Stored items:

▽

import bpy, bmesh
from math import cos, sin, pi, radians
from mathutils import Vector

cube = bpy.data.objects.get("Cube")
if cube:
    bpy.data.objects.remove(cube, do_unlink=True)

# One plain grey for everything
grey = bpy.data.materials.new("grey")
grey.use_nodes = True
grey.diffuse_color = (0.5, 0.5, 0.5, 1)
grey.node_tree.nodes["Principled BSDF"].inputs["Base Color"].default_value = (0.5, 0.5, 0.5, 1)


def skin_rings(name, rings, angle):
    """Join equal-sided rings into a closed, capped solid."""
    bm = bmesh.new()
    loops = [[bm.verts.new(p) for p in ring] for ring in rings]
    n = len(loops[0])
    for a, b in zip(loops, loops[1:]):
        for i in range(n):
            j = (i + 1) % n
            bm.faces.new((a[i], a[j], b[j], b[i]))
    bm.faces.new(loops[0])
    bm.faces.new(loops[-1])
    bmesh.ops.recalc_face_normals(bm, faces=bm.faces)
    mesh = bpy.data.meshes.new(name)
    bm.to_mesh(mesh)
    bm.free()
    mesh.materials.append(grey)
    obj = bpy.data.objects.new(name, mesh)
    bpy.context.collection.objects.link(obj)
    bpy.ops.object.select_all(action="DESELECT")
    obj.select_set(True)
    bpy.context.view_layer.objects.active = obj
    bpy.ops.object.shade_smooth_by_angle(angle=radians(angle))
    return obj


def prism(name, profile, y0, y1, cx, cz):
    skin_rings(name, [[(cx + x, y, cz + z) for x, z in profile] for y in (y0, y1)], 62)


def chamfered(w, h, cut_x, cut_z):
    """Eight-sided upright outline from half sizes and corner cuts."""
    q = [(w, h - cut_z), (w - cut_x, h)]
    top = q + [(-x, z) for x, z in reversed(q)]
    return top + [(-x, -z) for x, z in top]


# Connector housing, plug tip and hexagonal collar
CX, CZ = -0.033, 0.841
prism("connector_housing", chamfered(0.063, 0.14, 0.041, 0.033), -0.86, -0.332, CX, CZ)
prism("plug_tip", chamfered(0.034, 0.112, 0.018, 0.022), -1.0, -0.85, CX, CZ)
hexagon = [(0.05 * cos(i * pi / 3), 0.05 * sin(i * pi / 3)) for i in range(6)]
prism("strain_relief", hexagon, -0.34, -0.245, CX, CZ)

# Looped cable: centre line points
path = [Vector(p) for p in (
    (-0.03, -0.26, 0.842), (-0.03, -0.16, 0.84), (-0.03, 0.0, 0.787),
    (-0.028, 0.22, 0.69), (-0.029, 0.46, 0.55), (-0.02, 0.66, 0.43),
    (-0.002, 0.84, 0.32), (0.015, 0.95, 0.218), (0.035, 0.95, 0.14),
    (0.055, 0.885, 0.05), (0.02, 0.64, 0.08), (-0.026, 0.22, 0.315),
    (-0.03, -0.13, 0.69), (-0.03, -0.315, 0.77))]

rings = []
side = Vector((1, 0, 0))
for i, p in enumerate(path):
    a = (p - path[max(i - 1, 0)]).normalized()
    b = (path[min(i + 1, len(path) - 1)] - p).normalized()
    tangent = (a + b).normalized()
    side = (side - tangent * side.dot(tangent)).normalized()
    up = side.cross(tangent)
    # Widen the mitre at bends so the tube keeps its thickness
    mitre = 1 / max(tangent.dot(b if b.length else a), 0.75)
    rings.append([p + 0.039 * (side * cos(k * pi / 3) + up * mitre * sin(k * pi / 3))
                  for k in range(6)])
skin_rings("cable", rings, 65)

△

[Task goal]:
All lines of the entries above where "profile" turns up should be reported.

[Completed exercise]:
def prism(name, profile, y0, y1, cx, cz):
    skin_rings(name, [[(cx + x, y, cz + z) for x, z in profile] for y in (y0, y1)], 62)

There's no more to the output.